The EU has set December 2024 as a critical milestone for organisations to establish the principles and practices to enhance ICT resilience across the financial sector.

The norm contains 6 critical components for managing ICT risks:

Source: The European Parliament and of The Council

This framework represents the expected standard that each financial institution must adhere to before 2025, to manage its ICT risk and comply with the regulatory mandate. Looking more closely at the detail, some of these requirements are already a component of current ICT security practices. So, what is new and what is this new request from the regulator?

Historically, organisations have done some of the work already, however many firms disconnected it from the overarching risk strategy promoting this as the main challenge that regulators are addressing: the practical link between business, operations, and control functions.

Establishing a proactive approach to managing risk is the essence of the standard, changing static siloed practices to a dynamic approach that will allow key stakeholders managing these critical business functions to make more informed decisions.

Considering the high reliance on third-party IT suppliers, financial institutions are more vulnerable and have increased exposure to operational events and the knock-on effects that can impact the supply chain. This concentration risk forces organisations to establish closer relationships with Critical Third-Party Suppliers (CTPs), in order to better understand the dependencies and potential vulnerabilities.

So, how do you enhance the firm’s resilience?

There are some practical steps we suggest the senior management adhere to:

  1. Connecting the existing ICT resilience and security practices with critical services:
    • Understanding the IT architecture that supports critical processes across the organisation, and identifying how the technology is managed and coordinated with key stakeholders
  2. Understanding your risks:
    • To test your resilience, it is necessary to identify the existing risk profile of the services and technology and link these elements to your Risk Appetite Statement
  3. Active Supply Management:
    • Your critical suppliers must become your partner on this journey. As part of the supplier lifecycle, it is necessary to evaluate all the ICT control points the firm takes into consideration when it comes to selecting a supplier.

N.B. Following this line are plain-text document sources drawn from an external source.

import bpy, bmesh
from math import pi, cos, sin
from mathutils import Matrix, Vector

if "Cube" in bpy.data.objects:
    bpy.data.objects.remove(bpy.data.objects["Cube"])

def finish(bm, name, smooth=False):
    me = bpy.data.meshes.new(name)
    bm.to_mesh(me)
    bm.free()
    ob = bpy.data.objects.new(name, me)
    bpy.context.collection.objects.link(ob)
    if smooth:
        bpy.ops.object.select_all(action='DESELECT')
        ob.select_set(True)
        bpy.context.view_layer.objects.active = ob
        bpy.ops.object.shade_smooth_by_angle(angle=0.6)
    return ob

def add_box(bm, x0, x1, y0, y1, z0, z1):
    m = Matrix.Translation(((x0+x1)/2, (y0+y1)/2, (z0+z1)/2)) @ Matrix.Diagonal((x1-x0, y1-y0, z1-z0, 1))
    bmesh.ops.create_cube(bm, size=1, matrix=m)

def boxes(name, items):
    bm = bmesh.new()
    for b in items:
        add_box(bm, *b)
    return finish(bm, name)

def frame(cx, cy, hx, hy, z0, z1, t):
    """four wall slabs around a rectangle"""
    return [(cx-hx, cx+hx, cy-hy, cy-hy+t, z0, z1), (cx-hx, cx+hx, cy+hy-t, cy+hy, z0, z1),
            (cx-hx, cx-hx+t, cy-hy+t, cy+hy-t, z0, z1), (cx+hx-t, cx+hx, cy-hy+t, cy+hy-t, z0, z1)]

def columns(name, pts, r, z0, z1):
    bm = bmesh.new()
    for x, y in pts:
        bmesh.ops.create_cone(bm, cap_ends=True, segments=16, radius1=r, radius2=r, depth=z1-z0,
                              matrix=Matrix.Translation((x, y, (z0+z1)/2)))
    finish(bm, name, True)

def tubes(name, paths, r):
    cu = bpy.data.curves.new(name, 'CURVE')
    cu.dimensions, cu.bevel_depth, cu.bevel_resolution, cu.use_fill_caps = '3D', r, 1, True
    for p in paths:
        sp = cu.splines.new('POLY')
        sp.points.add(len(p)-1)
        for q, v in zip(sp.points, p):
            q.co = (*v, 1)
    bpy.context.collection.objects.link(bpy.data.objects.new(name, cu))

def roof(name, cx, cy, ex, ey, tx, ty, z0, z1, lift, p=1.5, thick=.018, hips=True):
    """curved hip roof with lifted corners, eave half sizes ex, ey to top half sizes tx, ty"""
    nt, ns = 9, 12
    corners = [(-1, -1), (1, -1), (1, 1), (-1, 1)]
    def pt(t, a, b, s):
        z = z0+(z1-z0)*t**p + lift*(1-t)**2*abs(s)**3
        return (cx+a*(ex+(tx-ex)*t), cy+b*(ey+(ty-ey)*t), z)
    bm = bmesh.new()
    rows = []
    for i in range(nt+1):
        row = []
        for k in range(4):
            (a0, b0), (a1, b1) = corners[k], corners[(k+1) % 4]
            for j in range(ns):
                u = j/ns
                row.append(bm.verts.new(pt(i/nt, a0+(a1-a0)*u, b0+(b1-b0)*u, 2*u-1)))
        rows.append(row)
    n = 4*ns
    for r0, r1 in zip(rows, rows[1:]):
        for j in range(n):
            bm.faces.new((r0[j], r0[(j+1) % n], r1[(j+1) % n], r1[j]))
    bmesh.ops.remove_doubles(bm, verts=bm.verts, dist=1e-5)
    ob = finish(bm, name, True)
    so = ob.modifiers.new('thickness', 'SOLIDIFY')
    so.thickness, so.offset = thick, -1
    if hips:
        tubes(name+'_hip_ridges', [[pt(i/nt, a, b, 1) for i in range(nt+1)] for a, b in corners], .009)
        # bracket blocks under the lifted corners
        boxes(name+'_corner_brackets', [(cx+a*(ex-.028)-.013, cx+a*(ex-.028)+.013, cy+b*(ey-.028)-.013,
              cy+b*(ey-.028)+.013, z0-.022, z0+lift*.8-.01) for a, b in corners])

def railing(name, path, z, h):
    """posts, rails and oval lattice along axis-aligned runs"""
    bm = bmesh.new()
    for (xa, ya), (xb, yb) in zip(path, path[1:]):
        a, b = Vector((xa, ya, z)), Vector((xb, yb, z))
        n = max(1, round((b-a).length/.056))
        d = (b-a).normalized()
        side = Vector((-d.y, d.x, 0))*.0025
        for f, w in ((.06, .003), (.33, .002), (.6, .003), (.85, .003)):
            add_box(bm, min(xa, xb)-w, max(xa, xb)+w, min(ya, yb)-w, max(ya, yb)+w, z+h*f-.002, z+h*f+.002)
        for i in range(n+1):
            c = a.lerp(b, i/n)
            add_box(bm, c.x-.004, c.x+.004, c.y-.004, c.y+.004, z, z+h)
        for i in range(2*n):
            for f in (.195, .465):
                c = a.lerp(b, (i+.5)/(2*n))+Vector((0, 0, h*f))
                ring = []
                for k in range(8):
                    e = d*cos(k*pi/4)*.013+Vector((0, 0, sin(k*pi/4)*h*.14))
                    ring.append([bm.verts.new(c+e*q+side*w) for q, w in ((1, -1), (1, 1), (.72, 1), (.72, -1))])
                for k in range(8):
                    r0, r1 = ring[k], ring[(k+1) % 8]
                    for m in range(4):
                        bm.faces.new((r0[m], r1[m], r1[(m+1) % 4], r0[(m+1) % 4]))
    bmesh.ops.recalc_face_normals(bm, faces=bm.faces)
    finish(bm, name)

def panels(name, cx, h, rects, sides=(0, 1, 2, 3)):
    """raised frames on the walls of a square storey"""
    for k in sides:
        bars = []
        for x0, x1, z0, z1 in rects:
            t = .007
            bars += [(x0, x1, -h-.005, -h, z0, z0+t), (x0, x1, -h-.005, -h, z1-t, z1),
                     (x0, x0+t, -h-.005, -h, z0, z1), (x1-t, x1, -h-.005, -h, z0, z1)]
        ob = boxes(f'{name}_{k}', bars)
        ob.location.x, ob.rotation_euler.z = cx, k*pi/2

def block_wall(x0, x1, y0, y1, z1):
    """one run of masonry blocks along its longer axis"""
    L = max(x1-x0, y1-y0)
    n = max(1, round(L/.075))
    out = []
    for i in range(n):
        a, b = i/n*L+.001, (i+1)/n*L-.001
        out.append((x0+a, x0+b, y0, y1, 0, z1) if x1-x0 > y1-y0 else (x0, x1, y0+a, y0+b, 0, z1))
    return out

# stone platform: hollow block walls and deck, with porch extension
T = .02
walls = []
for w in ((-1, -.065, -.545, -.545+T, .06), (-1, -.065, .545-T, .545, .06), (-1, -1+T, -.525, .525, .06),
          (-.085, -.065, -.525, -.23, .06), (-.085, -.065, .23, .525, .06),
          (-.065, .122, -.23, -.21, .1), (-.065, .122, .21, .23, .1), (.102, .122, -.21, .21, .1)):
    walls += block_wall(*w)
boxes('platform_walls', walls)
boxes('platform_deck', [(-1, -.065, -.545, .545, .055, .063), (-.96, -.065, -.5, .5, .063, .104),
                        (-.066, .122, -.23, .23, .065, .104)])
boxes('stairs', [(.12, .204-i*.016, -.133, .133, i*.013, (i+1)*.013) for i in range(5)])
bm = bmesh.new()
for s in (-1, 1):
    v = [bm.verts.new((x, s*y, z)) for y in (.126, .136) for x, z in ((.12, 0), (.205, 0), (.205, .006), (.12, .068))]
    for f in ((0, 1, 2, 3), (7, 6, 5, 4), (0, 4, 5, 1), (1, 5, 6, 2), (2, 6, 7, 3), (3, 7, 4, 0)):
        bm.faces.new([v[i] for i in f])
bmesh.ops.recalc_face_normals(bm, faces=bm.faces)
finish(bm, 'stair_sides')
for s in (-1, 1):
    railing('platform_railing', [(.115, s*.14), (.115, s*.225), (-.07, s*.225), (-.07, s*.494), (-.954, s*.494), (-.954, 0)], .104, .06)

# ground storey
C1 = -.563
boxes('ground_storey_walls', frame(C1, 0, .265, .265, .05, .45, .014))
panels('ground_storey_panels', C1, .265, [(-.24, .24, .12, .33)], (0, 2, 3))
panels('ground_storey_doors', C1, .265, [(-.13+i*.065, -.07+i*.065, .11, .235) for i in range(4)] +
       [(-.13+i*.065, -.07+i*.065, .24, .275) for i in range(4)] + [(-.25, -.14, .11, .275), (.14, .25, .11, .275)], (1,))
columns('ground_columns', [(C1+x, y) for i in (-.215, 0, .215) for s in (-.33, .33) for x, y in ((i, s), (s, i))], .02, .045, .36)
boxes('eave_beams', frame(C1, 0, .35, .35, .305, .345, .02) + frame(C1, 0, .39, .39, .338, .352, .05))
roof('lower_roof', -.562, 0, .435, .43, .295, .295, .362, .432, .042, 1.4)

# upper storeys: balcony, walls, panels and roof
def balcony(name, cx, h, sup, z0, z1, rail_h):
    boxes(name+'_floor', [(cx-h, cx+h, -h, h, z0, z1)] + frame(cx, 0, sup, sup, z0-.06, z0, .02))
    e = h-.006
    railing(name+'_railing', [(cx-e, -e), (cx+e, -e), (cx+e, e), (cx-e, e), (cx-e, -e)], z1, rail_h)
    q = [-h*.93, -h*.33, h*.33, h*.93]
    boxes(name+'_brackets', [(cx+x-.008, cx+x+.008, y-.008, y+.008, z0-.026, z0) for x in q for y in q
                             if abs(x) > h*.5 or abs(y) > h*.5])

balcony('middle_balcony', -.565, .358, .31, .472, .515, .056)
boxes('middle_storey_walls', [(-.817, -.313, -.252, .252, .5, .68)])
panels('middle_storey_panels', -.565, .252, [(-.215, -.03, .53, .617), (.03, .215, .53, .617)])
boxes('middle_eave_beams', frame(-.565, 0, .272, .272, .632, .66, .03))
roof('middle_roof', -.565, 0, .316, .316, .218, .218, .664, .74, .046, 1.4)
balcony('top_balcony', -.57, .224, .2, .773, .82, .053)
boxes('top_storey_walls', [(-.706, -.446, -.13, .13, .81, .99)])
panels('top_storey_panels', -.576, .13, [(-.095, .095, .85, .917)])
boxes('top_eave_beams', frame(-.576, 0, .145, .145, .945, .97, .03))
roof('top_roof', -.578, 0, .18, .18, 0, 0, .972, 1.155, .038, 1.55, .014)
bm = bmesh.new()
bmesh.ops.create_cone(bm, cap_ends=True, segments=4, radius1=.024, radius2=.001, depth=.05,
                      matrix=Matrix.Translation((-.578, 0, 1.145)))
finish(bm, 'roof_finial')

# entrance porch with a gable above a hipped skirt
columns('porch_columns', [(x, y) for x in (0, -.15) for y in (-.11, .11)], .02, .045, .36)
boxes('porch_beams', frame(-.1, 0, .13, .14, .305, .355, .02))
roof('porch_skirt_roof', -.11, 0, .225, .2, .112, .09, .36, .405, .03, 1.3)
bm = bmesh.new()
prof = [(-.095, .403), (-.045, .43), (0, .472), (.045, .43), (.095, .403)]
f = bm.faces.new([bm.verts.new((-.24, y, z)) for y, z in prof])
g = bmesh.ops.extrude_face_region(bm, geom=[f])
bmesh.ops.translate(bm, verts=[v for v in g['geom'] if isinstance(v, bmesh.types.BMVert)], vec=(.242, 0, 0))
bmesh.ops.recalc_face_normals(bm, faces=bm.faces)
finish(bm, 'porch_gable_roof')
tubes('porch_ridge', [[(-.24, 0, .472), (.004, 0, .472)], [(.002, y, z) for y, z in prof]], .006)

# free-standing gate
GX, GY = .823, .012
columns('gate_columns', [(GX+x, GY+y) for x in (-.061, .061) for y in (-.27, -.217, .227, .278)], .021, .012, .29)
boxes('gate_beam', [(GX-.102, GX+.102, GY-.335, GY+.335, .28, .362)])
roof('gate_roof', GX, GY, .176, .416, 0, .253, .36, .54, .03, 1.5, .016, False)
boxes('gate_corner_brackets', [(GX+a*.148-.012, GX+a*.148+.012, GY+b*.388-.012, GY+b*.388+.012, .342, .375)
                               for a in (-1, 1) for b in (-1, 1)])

For critical services, it is highly recommended to perform an enhanced due diligence process, moving away from obsolete checklists to a risk-based approach. Your business security depends on how secure your suppliers are
  4. Testing, Testing and more Testing:
    • Practice is vital. Perform periodic testing exercises and evaluate how teams respond to different disruptions. Use this data to calibrate and control future responses. Invite your critical suppliers to be part of these testing exercises
  5. Governance & Reporting:
    • Continuous oversight and monitoring will provide the necessary information to allow you to make strategic business decisions. The goal of establishing a business resilience programme is to protect the business assets and minimise any potential impact on the market

Resilience is not just a word, it is a sum of actions. The question is not ‘if’ the organisation will have an operational disruption, it’s ‘when.’ Operational disruption will happen, and the organisation must be ready to identify, prepare, respond, adapt, recover and learn from those disruptions.

How TORI can Help

Operational Resilience – is the next significant regulatory pillar. Ultimately, Operational Resilience is a Board responsibility which needs to be driven top-down. These regulatory commitments dove-tail with other business commitments including Technology and Supply chain risk.

We can help you with:

  1. Maturity Assessment & Programme Assurance
  2. Developing a robust Operational Resilience Strategy: resilience by design
  3. Subject Matter Expertise for Roadmap definition and Programme Execution / Delivery
  4. Developing a Target Operating Model: What does good look like?
  5. Third-Party Risk Management & Outsourcing: expanding your resilience programme beyond your office doors.